China promises to "do more" to cut greenhouse gas emissions as part of the new climate commitments due to be released to the United Nations by the end of the year, Xie Zhenhua's chief climate change advisor said Tuesday.
China, which emits more greenhouse gases than any other country in the world, "will provide plans to do more by 2050," Xie said in an online interview with former Australian Prime Minister Kevin Rudd.
"China will definitely set a very ambitious emission reduction target," said Xie, who led the Chinese delegation during the world climate negotiations in 2017-2018.
Chinese authorities are currently finalizing a new five-year plan that will set the immediate goals for the transition from coal. They are also considering climate goals for 2050, including a deadline for becoming carbon neutral, the Reuters agency said.
As part of the 2015 Paris climate agreement, countries are encouraged to step up their commitments to fight climate change. According to current commitments, China's total greenhouse gas emissions are expected to peak 'around 2030', but the EU has asked Beijing to postpone that date to 2025.
China has not disclosed details of its 2021-2025 climate goals. Activists, however, expressed concerns that Beijing might withdraw from its commitments. Chinese authorities are now approving more coal-fired power plant projects to revive an economy hit by the Covid-19 pandemic and tensions in trade relations with the US.

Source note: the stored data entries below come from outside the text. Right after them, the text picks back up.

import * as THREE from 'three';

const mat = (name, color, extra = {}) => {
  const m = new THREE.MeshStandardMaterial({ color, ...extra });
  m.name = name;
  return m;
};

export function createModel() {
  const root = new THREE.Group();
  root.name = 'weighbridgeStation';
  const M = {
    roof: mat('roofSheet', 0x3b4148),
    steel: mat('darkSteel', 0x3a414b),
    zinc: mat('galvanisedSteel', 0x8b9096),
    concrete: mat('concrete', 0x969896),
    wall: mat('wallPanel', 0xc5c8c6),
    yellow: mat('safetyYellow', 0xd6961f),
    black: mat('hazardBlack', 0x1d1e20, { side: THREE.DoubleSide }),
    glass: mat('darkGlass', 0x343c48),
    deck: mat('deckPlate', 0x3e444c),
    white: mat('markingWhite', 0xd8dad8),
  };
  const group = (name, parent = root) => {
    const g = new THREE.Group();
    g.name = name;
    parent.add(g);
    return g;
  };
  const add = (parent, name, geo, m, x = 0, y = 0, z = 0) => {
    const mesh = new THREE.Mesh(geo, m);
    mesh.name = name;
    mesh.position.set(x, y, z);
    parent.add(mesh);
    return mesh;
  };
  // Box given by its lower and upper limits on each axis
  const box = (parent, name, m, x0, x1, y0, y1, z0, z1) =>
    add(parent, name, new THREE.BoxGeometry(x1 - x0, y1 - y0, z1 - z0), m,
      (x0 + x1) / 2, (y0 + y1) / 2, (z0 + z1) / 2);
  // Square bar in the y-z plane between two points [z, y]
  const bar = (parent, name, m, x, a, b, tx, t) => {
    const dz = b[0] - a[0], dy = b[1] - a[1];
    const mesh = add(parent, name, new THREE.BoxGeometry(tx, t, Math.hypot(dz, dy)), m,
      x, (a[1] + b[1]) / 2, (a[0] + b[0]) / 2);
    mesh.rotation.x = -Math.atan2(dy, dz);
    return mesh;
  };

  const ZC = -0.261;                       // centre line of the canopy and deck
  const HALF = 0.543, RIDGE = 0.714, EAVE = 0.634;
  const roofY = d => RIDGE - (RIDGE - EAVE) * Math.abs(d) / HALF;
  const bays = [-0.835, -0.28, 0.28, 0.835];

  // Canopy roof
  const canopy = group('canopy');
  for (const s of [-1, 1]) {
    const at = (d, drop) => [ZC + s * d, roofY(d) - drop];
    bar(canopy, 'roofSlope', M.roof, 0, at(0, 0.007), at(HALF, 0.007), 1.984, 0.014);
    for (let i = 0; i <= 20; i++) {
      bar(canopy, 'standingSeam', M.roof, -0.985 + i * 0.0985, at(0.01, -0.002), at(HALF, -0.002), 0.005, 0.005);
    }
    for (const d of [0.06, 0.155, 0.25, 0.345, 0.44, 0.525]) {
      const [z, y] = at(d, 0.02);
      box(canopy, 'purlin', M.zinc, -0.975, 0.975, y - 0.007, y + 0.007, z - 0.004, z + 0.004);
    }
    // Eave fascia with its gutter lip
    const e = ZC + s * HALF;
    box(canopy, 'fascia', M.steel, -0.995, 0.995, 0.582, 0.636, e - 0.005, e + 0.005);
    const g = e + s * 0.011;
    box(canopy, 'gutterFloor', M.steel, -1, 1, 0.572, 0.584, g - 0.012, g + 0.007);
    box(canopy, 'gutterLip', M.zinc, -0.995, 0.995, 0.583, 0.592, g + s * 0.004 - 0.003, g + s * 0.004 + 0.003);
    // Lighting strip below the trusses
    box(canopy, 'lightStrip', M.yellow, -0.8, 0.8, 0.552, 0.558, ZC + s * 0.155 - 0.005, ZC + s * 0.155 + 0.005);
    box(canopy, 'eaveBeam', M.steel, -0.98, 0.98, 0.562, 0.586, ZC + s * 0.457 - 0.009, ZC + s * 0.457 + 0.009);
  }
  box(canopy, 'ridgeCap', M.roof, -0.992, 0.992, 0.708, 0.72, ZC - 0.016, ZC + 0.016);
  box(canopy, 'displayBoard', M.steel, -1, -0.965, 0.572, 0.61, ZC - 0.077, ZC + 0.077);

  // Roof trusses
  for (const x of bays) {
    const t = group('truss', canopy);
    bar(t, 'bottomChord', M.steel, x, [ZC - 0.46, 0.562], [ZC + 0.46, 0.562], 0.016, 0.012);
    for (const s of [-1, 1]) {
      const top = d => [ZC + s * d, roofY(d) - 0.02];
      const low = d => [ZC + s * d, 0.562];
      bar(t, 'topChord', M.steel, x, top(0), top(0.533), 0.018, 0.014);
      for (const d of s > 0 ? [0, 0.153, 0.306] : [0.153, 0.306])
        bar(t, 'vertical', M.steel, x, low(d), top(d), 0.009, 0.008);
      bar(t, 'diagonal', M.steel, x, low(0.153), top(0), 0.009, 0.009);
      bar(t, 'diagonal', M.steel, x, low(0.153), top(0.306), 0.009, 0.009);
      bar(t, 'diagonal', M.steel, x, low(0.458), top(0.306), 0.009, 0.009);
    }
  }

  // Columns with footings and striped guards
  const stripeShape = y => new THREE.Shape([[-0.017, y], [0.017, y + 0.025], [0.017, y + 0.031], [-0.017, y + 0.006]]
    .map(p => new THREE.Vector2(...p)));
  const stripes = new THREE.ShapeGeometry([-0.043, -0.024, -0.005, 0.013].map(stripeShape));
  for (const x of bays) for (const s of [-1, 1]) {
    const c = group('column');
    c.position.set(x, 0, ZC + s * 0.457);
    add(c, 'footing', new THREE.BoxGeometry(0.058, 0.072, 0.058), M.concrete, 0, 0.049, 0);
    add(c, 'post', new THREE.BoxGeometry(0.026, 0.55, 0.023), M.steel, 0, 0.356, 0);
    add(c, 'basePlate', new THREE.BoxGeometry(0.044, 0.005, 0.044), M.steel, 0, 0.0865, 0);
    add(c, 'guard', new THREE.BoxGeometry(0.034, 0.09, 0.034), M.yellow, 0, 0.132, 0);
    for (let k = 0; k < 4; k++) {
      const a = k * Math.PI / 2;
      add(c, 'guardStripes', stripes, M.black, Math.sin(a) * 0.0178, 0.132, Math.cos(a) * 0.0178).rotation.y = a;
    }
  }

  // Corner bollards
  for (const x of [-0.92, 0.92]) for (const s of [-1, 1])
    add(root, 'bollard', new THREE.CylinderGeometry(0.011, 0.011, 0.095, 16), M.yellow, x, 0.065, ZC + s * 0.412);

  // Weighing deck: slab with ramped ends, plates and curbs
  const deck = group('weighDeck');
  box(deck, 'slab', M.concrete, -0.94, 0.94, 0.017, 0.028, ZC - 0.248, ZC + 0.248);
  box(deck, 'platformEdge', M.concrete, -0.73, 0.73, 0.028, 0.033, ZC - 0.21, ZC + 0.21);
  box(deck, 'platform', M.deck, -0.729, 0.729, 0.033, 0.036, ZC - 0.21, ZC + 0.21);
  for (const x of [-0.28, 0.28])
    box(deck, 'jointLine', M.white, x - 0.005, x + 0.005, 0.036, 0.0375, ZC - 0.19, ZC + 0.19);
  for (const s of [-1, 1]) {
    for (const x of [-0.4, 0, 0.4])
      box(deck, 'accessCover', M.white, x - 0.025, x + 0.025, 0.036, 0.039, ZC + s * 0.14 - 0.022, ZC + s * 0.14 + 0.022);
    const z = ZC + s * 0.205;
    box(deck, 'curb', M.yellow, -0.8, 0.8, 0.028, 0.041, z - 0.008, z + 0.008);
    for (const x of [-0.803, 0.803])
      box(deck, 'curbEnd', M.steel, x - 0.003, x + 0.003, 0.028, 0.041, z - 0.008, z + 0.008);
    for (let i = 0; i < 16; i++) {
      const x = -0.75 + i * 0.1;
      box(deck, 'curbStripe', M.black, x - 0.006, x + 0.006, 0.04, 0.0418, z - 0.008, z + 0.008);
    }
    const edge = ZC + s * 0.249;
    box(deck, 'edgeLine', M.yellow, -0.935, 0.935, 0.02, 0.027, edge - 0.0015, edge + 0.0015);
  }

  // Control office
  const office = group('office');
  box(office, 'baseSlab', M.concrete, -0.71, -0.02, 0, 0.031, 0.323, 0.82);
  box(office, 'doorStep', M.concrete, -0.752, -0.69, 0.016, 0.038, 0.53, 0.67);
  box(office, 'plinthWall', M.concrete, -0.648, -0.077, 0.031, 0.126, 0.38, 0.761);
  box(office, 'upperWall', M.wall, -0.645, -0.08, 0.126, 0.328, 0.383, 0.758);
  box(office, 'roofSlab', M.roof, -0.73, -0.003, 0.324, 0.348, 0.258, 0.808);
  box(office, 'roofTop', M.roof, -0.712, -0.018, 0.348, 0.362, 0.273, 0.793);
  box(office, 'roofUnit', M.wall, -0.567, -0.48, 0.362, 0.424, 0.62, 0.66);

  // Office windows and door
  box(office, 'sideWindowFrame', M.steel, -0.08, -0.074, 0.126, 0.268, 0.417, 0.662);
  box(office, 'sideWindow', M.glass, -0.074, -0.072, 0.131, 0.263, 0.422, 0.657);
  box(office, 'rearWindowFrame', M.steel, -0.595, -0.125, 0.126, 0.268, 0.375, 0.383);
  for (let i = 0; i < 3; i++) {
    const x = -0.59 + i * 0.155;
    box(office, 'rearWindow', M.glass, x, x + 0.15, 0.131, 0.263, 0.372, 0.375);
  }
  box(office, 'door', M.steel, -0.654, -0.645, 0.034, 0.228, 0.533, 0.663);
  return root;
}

Xie stressed that China's coal consumption, which is contributing to global warming and air pollution, stabilized in 2013 and is unlikely to continue to grow. In its five-year plan, he assured China will set out firm measures to reduce coal consumption and control the production of electricity from coal.